The books I read in 2021

There are many reasons to read. Maybe you want to learn about a subject, gain a new perspective, or go on an adventure. This year, perhaps more than any other year, I turned to books for comfort. Sometimes this meant reading about nature. Other times it meant picking books read and/or recommended by loved ones to feel closer to them. Further, I sought out some lighter material more than I usually do (although I did fit in some dark and gritty titles, too).

Despite this, there were points where I just could not read. I could not focus. But what proved to be true, time and again, is that I always came back to reading, and the books were there waiting for me for when I was ready for them.

Here are some reflections on what I read in 2021.

Stand-out books

The longest book I read

Anna Karenina by Leo Tolstoy (852 pages)

The shortest book I read

Neighbourhood Watch by Anais Barbeau-Lavalette (128 pages)

The book I didn’t expect to like but ended up loving

The Wild Laughter by by Caoilinn Hughes. This book and I didn’t get off to the best start. I had a hard time getting into it. But it was a gift, and I wanted to make sure that I gave it a fair shot. I am sure glad I did. Once I got into it, I couldn’t put it down. It’s a family drama with a good share of humour set in rural Ireland. The book really picks up when the father makes a request of his sons that could have devastating consequences for the whole family.

The book that broke my heart

Open Water by Caleb Azumah Nelson. You might think you don’t want to get your heart broken, but trust me: You will want to read this beauty of a book. This novella is exquisite in its exploration of how exterior elements can be internalized and stand in the way of love.

The book that made me LOL

The Liar’s Dictionary by Eley Williams. This book is good fun for any word nerd. It alternates between the story lines of two characters working for the same publisher in different time periods: a lexicographer in the Victorian era and an intern in present day. The stories are connected as the intern goes through the dictionary to extract fictitious entries added by the jaded lexicographer a century earlier.

The book I read at the perfect time

Field Study: Meditations on a Year at the Herbarium and And a Dog Called Fig: Solitude, Connection, the Writing Life, both by Helen Humphreys. I’m sort of cheating here, not only because I am choosing two books, but also because And a Dog Called Fig isn’t out until next year (I was lucky enough to have recieved an advance reading copy). But I couldn’t really include one and not the other because I read them right next to each other, at a time when I was having trouble concentrating on anything other than my own anxiety.

I’ve mentioned before that I will read anything Humphreys writes. I simply adore the way she crafts a sentence, so it doesn’t matter much what the subject matter is. In Field Study, Humphreys’ insights about the natural world and the people recording its history comforted me. In And a Dog Called Fig, I read the story of how one my favourite authors became and continues to be a writer, paired with stories of the various dogs she’s had over the years. On top of this, Humphreys sprinkles in anecdotes of other writers and their dogs. As a Humphreys fan, a writer and reader, and a lover of dogs, this book was absolutely what I needed.

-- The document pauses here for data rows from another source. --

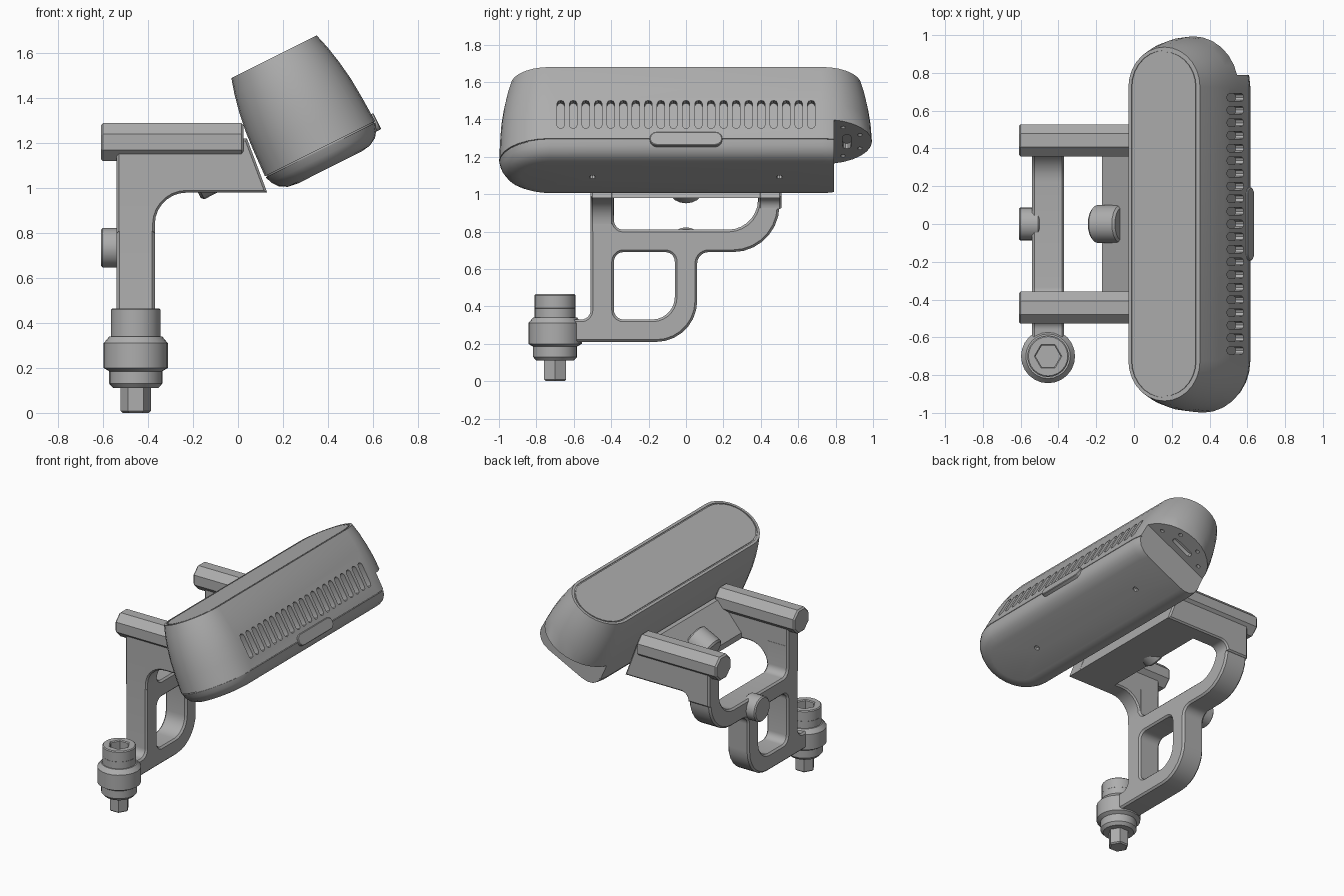
import bpy, bmesh
from math import sin, cos, pi, radians
from mathutils import Matrix, Vector

if "Cube" in bpy.data.objects:
    bpy.data.objects.remove(bpy.data.objects["Cube"], do_unlink=True)

grey = bpy.data.materials.new("plain grey")
grey.use_nodes = True
grey.diffuse_color = (0.42, 0.42, 0.42, 1)
grey.node_tree.nodes["Principled BSDF"].inputs["Base Color"].default_value = grey.diffuse_color

# Drawing planes: local z points along x (YZ) or along -y (XZ)
YZ = Matrix(((0, 0, 1, 0), (1, 0, 0, 0), (0, 1, 0, 0), (0, 0, 0, 1)))
XZ = Matrix.Rotation(pi / 2, 4, 'X')
# Tilted frame of the housing, origin in the middle of its top face
TILT = Matrix.Translation((0.16, 0, 1.585)) @ Matrix.Rotation(-radians(26.6), 4, 'Y')


def add(name, bm, matrix):
    bmesh.ops.remove_doubles(bm, verts=bm.verts, dist=1e-5)
    bmesh.ops.recalc_face_normals(bm, faces=bm.faces)
    bm.transform(matrix)
    me = bpy.data.meshes.new(name)
    bm.to_mesh(me)
    bm.free()
    me.materials.append(grey)
    ob = bpy.data.objects.new(name, me)
    bpy.context.collection.objects.link(ob)
    return ob


def plate(name, loops, matrix, z0, z1, bevel=0.0):
    """Extrude a filled outline, with holes, from z0 to z1 of a plane."""
    cu = bpy.data.curves.new(name, 'CURVE')
    cu.dimensions, cu.fill_mode = '2D', 'BOTH'
    cu.extrude = (z1 - z0) / 2 - bevel
    cu.bevel_depth, cu.bevel_resolution, cu.offset = bevel, 0, -bevel
    for loop in loops:
        sp = cu.splines.new('POLY')
        sp.points.add(len(loop) - 1)
        for p, (x, y) in zip(sp.points, loop):
            p.co = (x, y, 0, 1)
        sp.use_cyclic_u = True
    tmp = bpy.data.objects.new(name + "_outline", cu)
    bpy.context.collection.objects.link(tmp)
    dg = bpy.context.evaluated_depsgraph_get()
    me = bpy.data.meshes.new_from_object(tmp.evaluated_get(dg))
    bm = bmesh.new()
    bm.from_mesh(me)
    bpy.data.objects.remove(tmp)
    bpy.data.meshes.remove(me)
    return add(name, bm, matrix @ Matrix.Translation((0, 0, (z0 + z1) / 2)))


def loft(name, rings, matrix):
    bm = bmesh.new()
    rows = [[bm.verts.new(p) for p in ring] for ring in rings]
    for a, b in zip(rows, rows[1:]):
        for i in range(len(a)):
            j = (i + 1) % len(a)
            bm.faces.new((a[i], a[j], b[j], b[i]))
    bm.faces.new(rows[0])
    bm.faces.new(rows[-1])
    return add(name, bm, matrix)


def stadium(c, r, n=14):
    return [(r * cos(pi * i / n), s * c + r * sin(pi * i / n))
            for s, k in ((1, 0), (-1, n)) for i in range(k, k + n + 1)]


def polygon(r, n, x=0, y=0, turn=0.0):
    return [(x + r * cos(2 * pi * (i + turn) / n), y + r * sin(2 * pi * (i + turn) / n))
            for i in range(n)]


def rounded(corners, n=7):
    """Outline from (x, y, radius) corners."""
    out = []
    for i, (x, y, r) in enumerate(corners):
        p = Vector((x, y))
        if not r:
            out.append((x, y))
            continue
        a, b = (p + r * (Vector(corners[k][:2]) - p).normalized()
                for k in (i - 1, (i + 1) % len(corners)))
        for t in (k / n for k in range(n + 1)):
            q, s = 1 - t, 0.55
            out.append(tuple(q**3 * a + 3 * q * q * t * a.lerp(p, s)
                             + 3 * q * t * t * b.lerp(p, s) + t**3 * b))
    return out


def cut(ob, cutters):
    for c in cutters:
        c.hide_render = True
        m = ob.modifiers.new("cut", 'BOOLEAN')
        m.operation, m.solver, m.object = 'DIFFERENCE', 'EXACT', c
    dg = bpy.context.evaluated_depsgraph_get()
    me = bpy.data.meshes.new_from_object(ob.evaluated_get(dg))
    ob.modifiers.clear()
    ob.data = me
    for c in cutters:
        bpy.data.objects.remove(c, do_unlink=True)


# Housing: stadium rings (height, radius) from the inset lid to the rounded base
section = [(0, 0.186), (-0.006, 0.186), (-0.006, 0.194), (0, 0.194), (0, 0.212),
           (-0.07, 0.232), (-0.152, 0.249), (-0.24, 0.262), (-0.34, 0.269), (-0.458, 0.274),
           (-0.458, 0.267), (-0.464, 0.267), (-0.464, 0.273), (-0.495, 0.262),
           (-0.525, 0.24), (-0.545, 0.205), (-0.552, 0.16)]
housing = loft("housing", [[(x, y, v) for x, y in stadium(0.725, r)] for v, r in section], TILT)

# Connector recess under the back end, then vents, ports and screw holes
box = [(-0.4, -0.34), (0.4, -0.34), (0.4, -0.7), (-0.4, -0.7)]
cutters = [plate("recess_cutter", [box], TILT @ XZ, -1.1, -0.79)]
vents = [[(x + 0.067 * k, v - 0.31) for x, v in stadium(0.067, 0.02, 4)] for k in range(-10, 11)]
cutters.append(plate("vent_cutter", vents, TILT @ YZ, 0.225, 0.32))
ports = [[(y, x + 0.86) for x, y in stadium(0.06, 0.022, 5)]]
ports += [polygon(0.014, 10, x, y) for x, y in ((-0.17, 0.84), (0.17, 0.84), (-0.08, 0.93), (0.08, 0.93))]
cutters.append(plate("port_cutter", ports, TILT, -0.37, -0.31))
screws = [polygon(0.018, 10, 0, y) for y in (-0.5, 0.5)]
cutters.append(plate("screw_cutter", screws, TILT, -0.6, -0.53))
cut(housing, cutters)

# Side latch over the seam
plate("side_latch", [[(y, x - 0.462) for x, y in stadium(0.155, 0.04, 6)]],
      TILT @ YZ, 0.25, 0.283, 0.004)

# Upright frame with one window and an open top
frame = rounded([(-0.6, 0.21, 0), (0.06, 0.21, 0.22), (0.06, 0.69, 0.06), (0.5, 0.69, 0.25),
                 (0.5, 1.02, 0), (0.385, 1.02, 0), (0.385, 0.81, 0.16), (-0.385, 0.81, 0.05),
                 (-0.385, 1.02, 0), (-0.51, 1.02, 0), (-0.51, 0.33, 0.05), (-0.6, 0.33, 0)])
window = rounded([(-0.385, 0.33, 0.05), (-0.06, 0.33, 0.12),
                  (-0.06, 0.69, 0.05), (-0.385, 0.69, 0.05)])
plate("upright_frame", [frame, window], YZ, -0.54, -0.37, 0.012)

# Arms: web with a fillet below, octagonal rod on top
for side, s, foot, fillet in (("right", -1, 0.8, 0.14), ("left", 1, 0.92, 0.055)):
    web = rounded([(-0.54, foot, 0), (-0.54, 1.2, 0), (0.04, 1.22, 0),
                   (0.13, 0.98, 0), (-0.37, 0.98, fillet), (-0.37, foot, 0)])
    y0, y1 = sorted((-s * 0.387, -s * 0.51))
    plate(side + "_arm_web", [web], XZ, y0, y1, 0.01)
    plate(side + "_arm_rod", [polygon(0.092, 8, s * 0.443, 1.205, 0.5)], YZ, -0.61, 0.025, 0.01)

# Sloped cross plate against the housing, with its knob
plate("cross_plate", [[(-0.17, 0.98), (0.13, 0.98), (0.035, 1.22), (0, 1.22), (-0.17, 1.02)]],
      XZ, -0.5, 0.5)
knob = Matrix.Translation((-0.205, 0, 1.035)) @ Matrix.Rotation(-radians(26.6), 4, 'Y') @ YZ
plate("tilt_knob", [polygon(0.1, 20)], knob, 0, 0.16, 0.012)
plate("rear_pin", [polygon(0.088, 20, 0, 0.735)], YZ, -0.61, -0.5, 0.008)

# Clamp bolt: hex tip, collars and socket head
BOLT = Matrix.Translation((-0.455, -0.7, 0))
plate("bolt_tip", [polygon(0.067, 6)], BOLT, 0, 0.13, 0.008)
turned = [(0.1, 0.11), (0.118, 0.13), (0.118, 0.185), (0.143, 0.2),
          (0.143, 0.31), (0.118, 0.34), (0.11, 0.34), (0.11, 0.39)]
loft("bolt_collar", [[(x, y, z) for x, y in polygon(r, 24)] for r, z in turned], BOLT)
plate("bolt_head", [polygon(0.11, 24), polygon(0.066, 6)], BOLT, 0.385, 0.465, 0.006)

# Smooth shading with sharp edges kept
bpy.ops.object.select_all(action='DESELECT')
for ob in bpy.context.collection.objects:
    if ob.type == 'MESH' and ob.data.materials and ob.data.materials[0] == grey:
        ob.select_set(True)
        bpy.context.view_layer.objects.active = ob
bpy.ops.object.shade_smooth_by_angle(angle=radians(30))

The books that had me saying “Just one more chapter”

  • The Push by Ashley Audrain: A suspenseful and sometimes uncomfortable story about motherhood, told from the perspective of a woman who wanted nothing more than to be a mother and who ends up afraid of her child.
  • Fight Night by Miriam Toews: A fun book about three generations of females, narrated by a nine-year-old girl who lives with her mother and grandmother. It’s the characters that make this novel so hard to put down. They are so well crafted and enjoyable and feel like real people. I didn’t want to stop reading because I didn’t want to let them go.
  • A Town Called Solace by Mary Lawson: A stunning novel that connects the story lines of three very different characters in a town called Solace.

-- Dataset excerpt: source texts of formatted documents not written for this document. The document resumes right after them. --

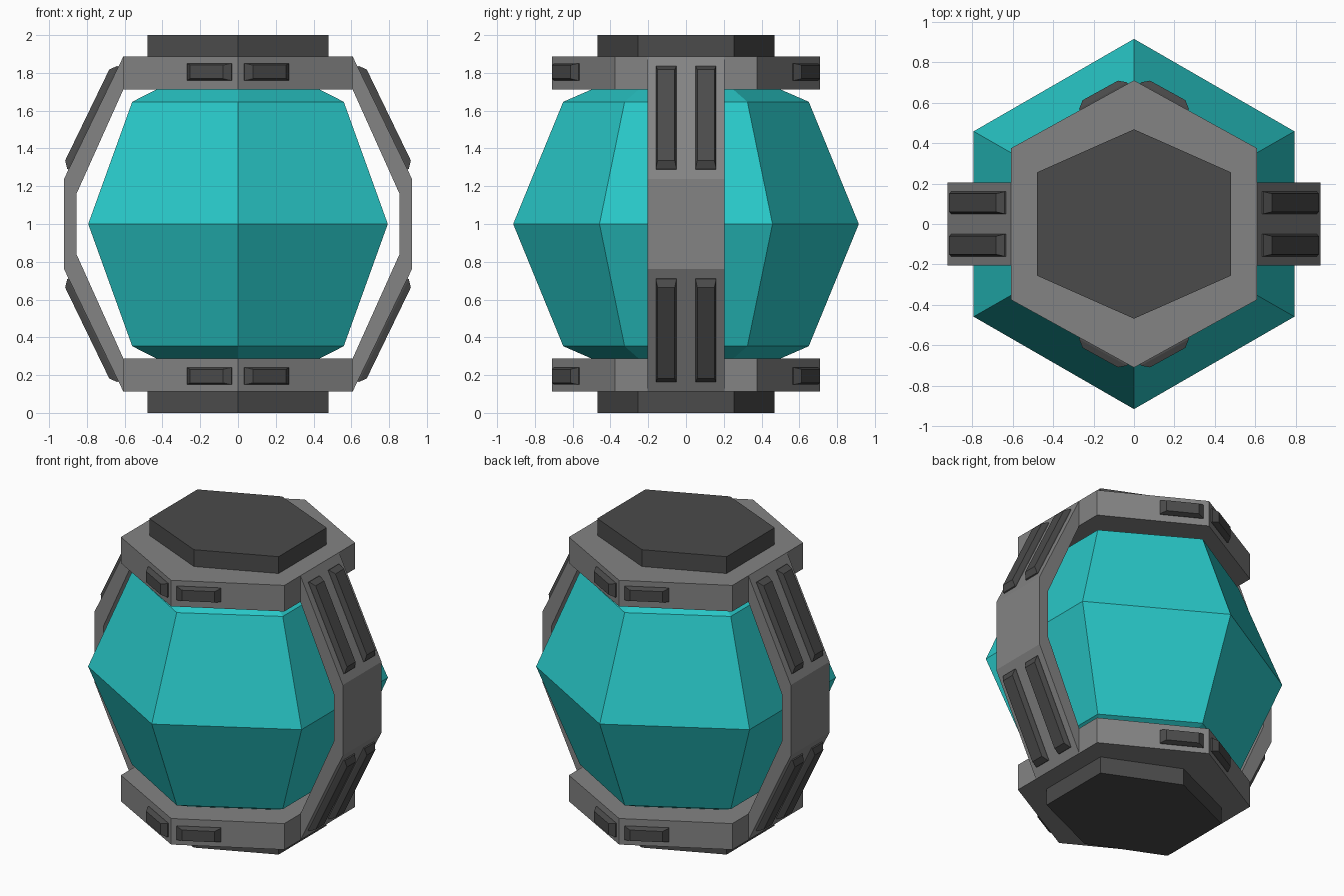
import bpy
from mathutils import Vector

if "Cube" in bpy.data.objects:
    bpy.data.objects.remove(bpy.data.objects["Cube"])


def material(name, rgb):
    m = bpy.data.materials.new(name)
    m.diffuse_color = (*rgb, 1)
    m.use_nodes = True
    m.node_tree.nodes["Principled BSDF"].inputs["Base Color"].default_value = m.diffuse_color
    return m


TEAL = material("teal", (0.022, 0.58, 0.58))
GREY = material("mid grey", (0.23, 0.23, 0.23))
DARK = material("dark grey", (0.07, 0.07, 0.07))


def loft(name, loops, mat):
    """Closed solid through a list of equally long point loops."""
    n = len(loops[0])
    verts = [p for loop in loops for p in loop]
    faces = [tuple(range(n))[::-1], tuple(range((len(loops) - 1) * n, len(loops) * n))]
    for k in range(len(loops) - 1):
        for i in range(n):
            j = (i + 1) % n
            faces.append((k * n + i, k * n + j, (k + 1) * n + j, (k + 1) * n + i))
    me = bpy.data.meshes.new(name)
    me.from_pydata(verts, [], faces)
    me.materials.append(mat)
    ob = bpy.data.objects.new(name, me)
    bpy.context.collection.objects.link(ob)
    # consistent outward normals
    import bmesh
    bm = bmesh.new()
    bm.from_mesh(me)
    bmesh.ops.recalc_face_normals(bm, faces=bm.faces)
    bm.to_mesh(me)
    bm.free()
    return ob


def hexagon(x, y_side, y_tip, z):
    return [(0, -y_tip, z), (x, -y_side, z), (x, y_side, z),
            (0, y_tip, z), (-x, y_side, z), (-x, -y_side, z)]


def rib(name, start, along, across, normal, a, w, height=0.037):
    """Raised bar with chamfered ends and sides, lying on a flat face."""
    def rect(a0, a1, w0, w1, h):
        return [tuple(start + along * s + across * t + normal * h)
                for s, t in ((a0, w0), (a1, w0), (a1, w1), (a0, w1))]
    e, c = 0.035, 0.010
    loft(name, [rect(a[0], a[1], w[0], w[1], -0.01),
                rect(a[0], a[1], w[0], w[1], 0.008),
                rect(a[0] + e, a[1] - e, w[0] + c, w[1] - c, height)], DARK)


# faceted core
loft("core", [hexagon(0.56 * f, 0.325 * f, 0.65 * f, z) if z != 1 else
              hexagon(0.793, 0.458, 0.915, z)
              for f, z in ((0.76, 0.285), (1, 0.353), (1, 1), (1, 1.647), (0.76, 1.715))], TEAL)

for level, s in (("lower", -1), ("upper", 1)):
    # hexagonal collar and end cap
    loft(level + "_collar", [hexagon(0.607, 0.375, 0.71, 1 + s * d) for d in (0.712, 0.887)], GREY)
    loft(level + "_cap", [hexagon(0.48, 0.255, 0.468, 1 + s * d) for d in (0.88, 1.0)], DARK)
    for side, m in (("left", -1), ("right", 1)):
        # short ribs on front and back collar faces
        for face, f in (("front", -1), ("back", 1)):
            along = Vector((m * 0.607, -f * 0.335, 0)).normalized()
            normal = Vector((m * 0.335, f * 0.607, 0)).normalized()
            rib(f"{level}_{face}_{side}_rib", Vector((0, f * 0.71, 1 + s * 0.805)), along,
                Vector((0, 0, 1)), normal, (0.035, 0.305), (-0.046, 0.046))
        # pairs of long ribs on the sloped parts of the side band
        along = Vector((m * 0.315, 0, -s * 0.65)).normalized()
        normal = Vector((m * 0.65, 0, s * 0.315)).normalized()
        for row, y in (("front", -0.105), ("back", 0.105)):
            rib(f"{level}_{side}_{row}_long_rib", Vector((m * 0.607, y, 1 + s * 0.887)),
                along, Vector((0, 1, 0)), normal, (0.06, 0.665), (-0.055, 0.055))

# bent side bands joining the collars
profile = [(0.607, 0.887), (0.922, 0.237), (0.922, -0.237), (0.607, -0.887),
           (0.56, -0.887), (0.56, -0.712), (0.607, -0.712), (0.855, -0.16),
           (0.855, 0.16), (0.607, 0.712), (0.56, 0.712), (0.56, 0.887)]
for side, m in (("left", -1), ("right", 1)):
    loft(side + "_band", [[(m * x, y, 1 + z) for x, z in profile] for y in (-0.205, 0.205)], GREY)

My 5 favourite books read in 2021

  • Klara and the Sun by Kazuo Ishiguro: A remarkable novel that centres around an Artificial Friend named Klara, an unforgettable character whose observations give insight into what makes us human and what it means to love. My favourite book read this year.
  • The Lamplighters by Emma Stonex: A beautifully written mystery that builds steadily, providing glimpses into the minds and lives of multiple characters.
  • The First Day of Spring by Nancy Tucker: A disturbing and moving novel told from the perspective of an eight-year-old girl who has killed a younger boy.
  • Field Study: Meditations on a Year at the Herbarium by Helen Humphreys: A comforting book that follows Humphreys as she spends a year visiting the local herbarium, connecting the present to the past through examining nature and its specimens.
  • Unreconciled: Family, Truth, and Indigenous Resistance by Jesse Wente: A powerful book that examines points in history, popular culture, and Wente’s personal experiences in a call for the nation of Canada to begin building a new relationship with Indigenous peoples.

By the number

Books bought: 47%

Books borrowed from the library: 33%

Books received as gifts: 12%

Books borrowed from friends: 8%

Books written by Canadians: 18%

Books published in 2021: 54%

Fiction: 78%

Non-fiction: 22%